**EXERCISE REQUIREMENTS:** Pictures aside, repeat every entry exactly.

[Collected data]
++++++++++

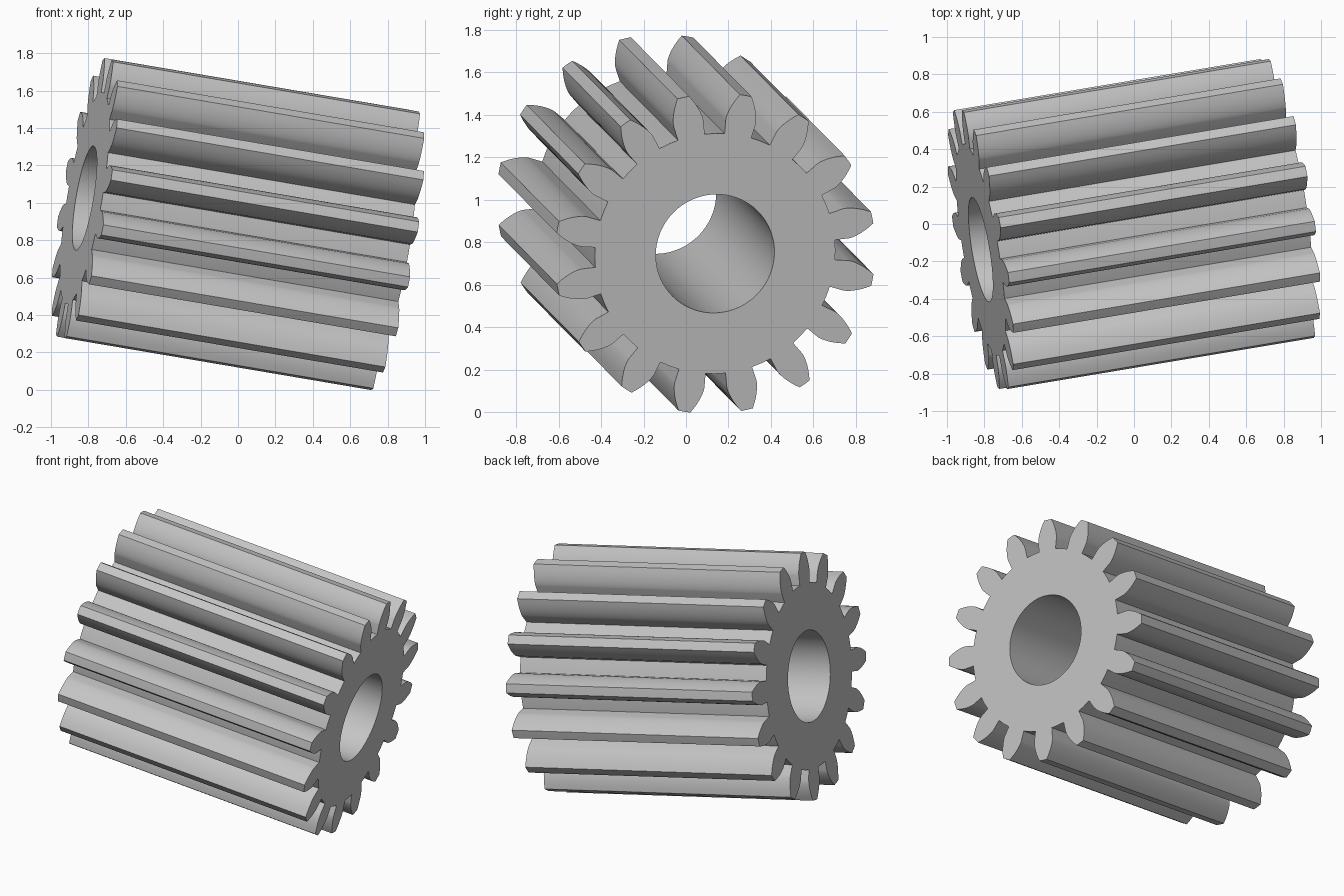
import bpy
import bmesh
from math import sin, cos, tan, acos, pi, radians
from mathutils import Vector, Matrix

cube = bpy.data.objects.get("Cube")
if cube:
    bpy.data.objects.remove(cube, do_unlink=True)

# Gear proportions
TEETH = 16
TIP = 0.765
MODULE = TIP / (TEETH / 2 + 1)
PITCH = MODULE * TEETH / 2
ROOT = PITCH - 1.25 * MODULE
PRESSURE = radians(20)
BASE = PITCH * cos(PRESSURE)
BORE = 0.283
LENGTH = 1.686
PHASE = radians(1)
FLANK_STEPS = 8


def involute(angle):
    return tan(angle) - angle


def half_angle(radius):
    """Half of the tooth's angular width at a radius."""
    roll = acos(min(1, BASE / max(radius, BASE)))
    return pi / (2 * TEETH) + involute(PRESSURE) - involute(roll)


def polar(radius, angle):
    """Point on the end face, the axis running along x."""
    return Vector((-LENGTH / 2, radius * cos(angle), radius * sin(angle)))


def gear_outline():
    # Radial foot, then an involute flank up to the tip
    radii = [ROOT] + [BASE + (TIP - BASE) * (i / FLANK_STEPS) ** 1.5
                      for i in range(FLANK_STEPS + 1)]
    pitch_angle = 2 * pi / TEETH
    points = []
    for tooth in range(TEETH):
        centre = PHASE + (tooth + 0.5) * pitch_angle
        points += [polar(r, centre - half_angle(r)) for r in radii]
        points.append(polar(TIP, centre))
        points += [polar(r, centre + half_angle(r)) for r in reversed(radii)]
        points.append(polar(ROOT, centre + pitch_angle / 2))
    return points


def add_loop(bm, points):
    verts = [bm.verts.new(p) for p in points]
    return [bm.edges.new((v, verts[i - 1])) for i, v in enumerate(verts)]


# End face with bore, extruded along the axis
bm = bmesh.new()
edges = add_loop(bm, gear_outline())
edges += add_loop(bm, [polar(BORE, 2 * pi * i / 72) for i in range(72)])
bmesh.ops.triangle_fill(bm, edges=edges, use_beauty=True, normal=(-1, 0, 0))
extruded = bmesh.ops.extrude_face_region(bm, geom=bm.faces[:], use_keep_orig=True)
bmesh.ops.translate(bm, vec=(LENGTH, 0, 0),
                    verts=[g for g in extruded["geom"] if isinstance(g, bmesh.types.BMVert)])
bmesh.ops.recalc_face_normals(bm, faces=bm.faces[:])

# Tilt the axis and lift the gear onto the ground
axis = Vector((1.64, 0.274, -0.278)).normalized()
tilt = Vector((1, 0, 0)).rotation_difference(axis).to_matrix().to_4x4()
bm.transform(Matrix.Translation((0, 0, 0.886)) @ tilt)

mesh = bpy.data.meshes.new("pinion_gear")
bm.to_mesh(mesh)
bm.free()
gear = bpy.data.objects.new("pinion_gear", mesh)
bpy.context.collection.objects.link(gear)

# Plain grey metal
grey = bpy.data.materials.new("light_grey")
grey.use_nodes = True
colour = (0.55, 0.55, 0.55, 1)
grey.diffuse_color = colour
grey.node_tree.nodes["Principled BSDF"].inputs["Base Color"].default_value = colour
mesh.materials.append(grey)

bpy.ops.object.select_all(action="DESELECT")
gear.select_set(True)
bpy.context.view_layer.objects.active = gear
bpy.ops.object.shade_smooth_by_angle(angle=radians(25))
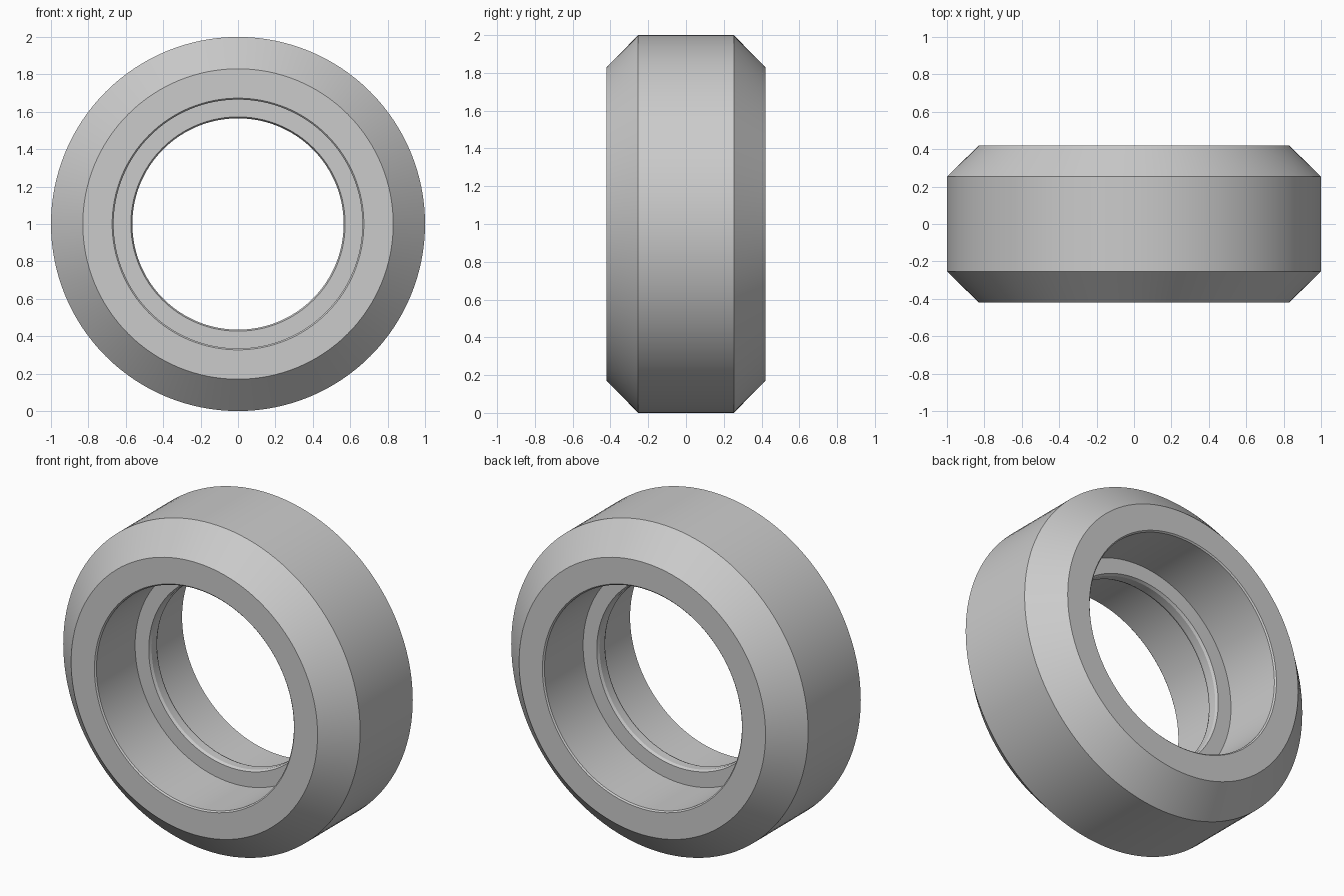
import bpy
import bmesh
import math
from mathutils import Matrix, Vector

cube = bpy.data.objects.get("Cube")
if cube:
    bpy.data.objects.remove(cube, do_unlink=True)

SEGMENTS = 128
CHAMFER = 0.008

# Grey plastic
grey = bpy.data.materials.new("plain_grey")
grey.use_nodes = True
colour = (0.6, 0.6, 0.6, 1)
grey.diffuse_color = colour
grey.node_tree.nodes["Principled BSDF"].inputs["Base Color"].default_value = colour

# Half cross-section as (radius, offset along the axle), centre lip to tread
half = [
    (0.565, 0.04 - CHAMFER * 2),     # centre lip
    (0.565 + CHAMFER, 0.04),
    (0.665, 0.04),                   # bearing seat
    (0.665, 0.42 - CHAMFER),
    (0.665 + CHAMFER, 0.42),         # side face
    (0.83, 0.42),
    (1.0, 0.253),                    # tread
]
profile = half + [(r, -y) for r, y in reversed(half)]

# Sweep the mirrored section around the axle
bm = bmesh.new()
rings = []
for i in range(SEGMENTS):
    turn = Matrix.Rotation(math.tau * i / SEGMENTS, 3, 'Y')
    rings.append([bm.verts.new(turn @ Vector((0, y, r))) for r, y in profile])
for i, ring in enumerate(rings):
    following = rings[(i + 1) % SEGMENTS]
    for j in range(len(profile)):
        k = (j + 1) % len(profile)
        bm.faces.new((ring[j], ring[k], following[k], following[j]))
bmesh.ops.recalc_face_normals(bm, faces=bm.faces)
mesh = bpy.data.meshes.new("wheel_ring")
bm.to_mesh(mesh)
bm.free()

wheel = bpy.data.objects.new("wheel_ring", mesh)
bpy.context.collection.objects.link(wheel)
wheel.location.z = 1
mesh.materials.append(grey)

# Smooth round surfaces, crisp profile edges
bpy.ops.object.select_all(action='DESELECT')
wheel.select_set(True)
bpy.context.view_layer.objects.active = wheel
bpy.ops.object.shade_smooth_by_angle(angle=math.radians(20))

++++++++++

**EXERCISE SOLUTION:**
import bpy
import bmesh
from math import sin, cos, tan, acos, pi, radians
from mathutils import Vector, Matrix

cube = bpy.data.objects.get("Cube")
if cube:
    bpy.data.objects.remove(cube, do_unlink=True)

# Gear proportions
TEETH = 16
TIP = 0.765
MODULE = TIP / (TEETH / 2 + 1)
PITCH = MODULE * TEETH / 2
ROOT = PITCH - 1.25 * MODULE
PRESSURE = radians(20)
BASE = PITCH * cos(PRESSURE)
BORE = 0.283
LENGTH = 1.686
PHASE = radians(1)
FLANK_STEPS = 8


def involute(angle):
    return tan(angle) - angle


def half_angle(radius):
    """Half of the tooth's angular width at a radius."""
    roll = acos(min(1, BASE / max(radius, BASE)))
    return pi / (2 * TEETH) + involute(PRESSURE) - involute(roll)


def polar(radius, angle):
    """Point on the end face, the axis running along x."""
    return Vector((-LENGTH / 2, radius * cos(angle), radius * sin(angle)))


def gear_outline():
    # Radial foot, then an involute flank up to the tip
    radii = [ROOT] + [BASE + (TIP - BASE) * (i / FLANK_STEPS) ** 1.5
                      for i in range(FLANK_STEPS + 1)]
    pitch_angle = 2 * pi / TEETH
    points = []
    for tooth in range(TEETH):
        centre = PHASE + (tooth + 0.5) * pitch_angle
        points += [polar(r, centre - half_angle(r)) for r in radii]
        points.append(polar(TIP, centre))
        points += [polar(r, centre + half_angle(r)) for r in reversed(radii)]
        points.append(polar(ROOT, centre + pitch_angle / 2))
    return points


def add_loop(bm, points):
    verts = [bm.verts.new(p) for p in points]
    return [bm.edges.new((v, verts[i - 1])) for i, v in enumerate(verts)]


# End face with bore, extruded along the axis
bm = bmesh.new()
edges = add_loop(bm, gear_outline())
edges += add_loop(bm, [polar(BORE, 2 * pi * i / 72) for i in range(72)])
bmesh.ops.triangle_fill(bm, edges=edges, use_beauty=True, normal=(-1, 0, 0))
extruded = bmesh.ops.extrude_face_region(bm, geom=bm.faces[:], use_keep_orig=True)
bmesh.ops.translate(bm, vec=(LENGTH, 0, 0),
                    verts=[g for g in extruded["geom"] if isinstance(g, bmesh.types.BMVert)])
bmesh.ops.recalc_face_normals(bm, faces=bm.faces[:])

# Tilt the axis and lift the gear onto the ground
axis = Vector((1.64, 0.274, -0.278)).normalized()
tilt = Vector((1, 0, 0)).rotation_difference(axis).to_matrix().to_4x4()
bm.transform(Matrix.Translation((0, 0, 0.886)) @ tilt)

mesh = bpy.data.meshes.new("pinion_gear")
bm.to_mesh(mesh)
bm.free()
gear = bpy.data.objects.new("pinion_gear", mesh)
bpy.context.collection.objects.link(gear)

# Plain grey metal
grey = bpy.data.materials.new("light_grey")
grey.use_nodes = True
colour = (0.55, 0.55, 0.55, 1)
grey.diffuse_color = colour
grey.node_tree.nodes["Principled BSDF"].inputs["Base Color"].default_value = colour
mesh.materials.append(grey)

bpy.ops.object.select_all(action="DESELECT")
gear.select_set(True)
bpy.context.view_layer.objects.active = gear
bpy.ops.object.shade_smooth_by_angle(angle=radians(25))
import bpy
import bmesh
import math
from mathutils import Matrix, Vector

cube = bpy.data.objects.get("Cube")
if cube:
    bpy.data.objects.remove(cube, do_unlink=True)

SEGMENTS = 128
CHAMFER = 0.008

# Grey plastic
grey = bpy.data.materials.new("plain_grey")
grey.use_nodes = True
colour = (0.6, 0.6, 0.6, 1)
grey.diffuse_color = colour
grey.node_tree.nodes["Principled BSDF"].inputs["Base Color"].default_value = colour

# Half cross-section as (radius, offset along the axle), centre lip to tread
half = [
    (0.565, 0.04 - CHAMFER * 2),     # centre lip
    (0.565 + CHAMFER, 0.04),
    (0.665, 0.04),                   # bearing seat
    (0.665, 0.42 - CHAMFER),
    (0.665 + CHAMFER, 0.42),         # side face
    (0.83, 0.42),
    (1.0, 0.253),                    # tread
]
profile = half + [(r, -y) for r, y in reversed(half)]

# Sweep the mirrored section around the axle
bm = bmesh.new()
rings = []
for i in range(SEGMENTS):
    turn = Matrix.Rotation(math.tau * i / SEGMENTS, 3, 'Y')
    rings.append([bm.verts.new(turn @ Vector((0, y, r))) for r, y in profile])
for i, ring in enumerate(rings):
    following = rings[(i + 1) % SEGMENTS]
    for j in range(len(profile)):
        k = (j + 1) % len(profile)
        bm.faces.new((ring[j], ring[k], following[k], following[j]))
bmesh.ops.recalc_face_normals(bm, faces=bm.faces)
mesh = bpy.data.meshes.new("wheel_ring")
bm.to_mesh(mesh)
bm.free()

wheel = bpy.data.objects.new("wheel_ring", mesh)
bpy.context.collection.objects.link(wheel)
wheel.location.z = 1
mesh.materials.append(grey)

# Smooth round surfaces, crisp profile edges
bpy.ops.object.select_all(action='DESELECT')
wheel.select_set(True)
bpy.context.view_layer.objects.active = wheel
bpy.ops.object.shade_smooth_by_angle(angle=math.radians(20))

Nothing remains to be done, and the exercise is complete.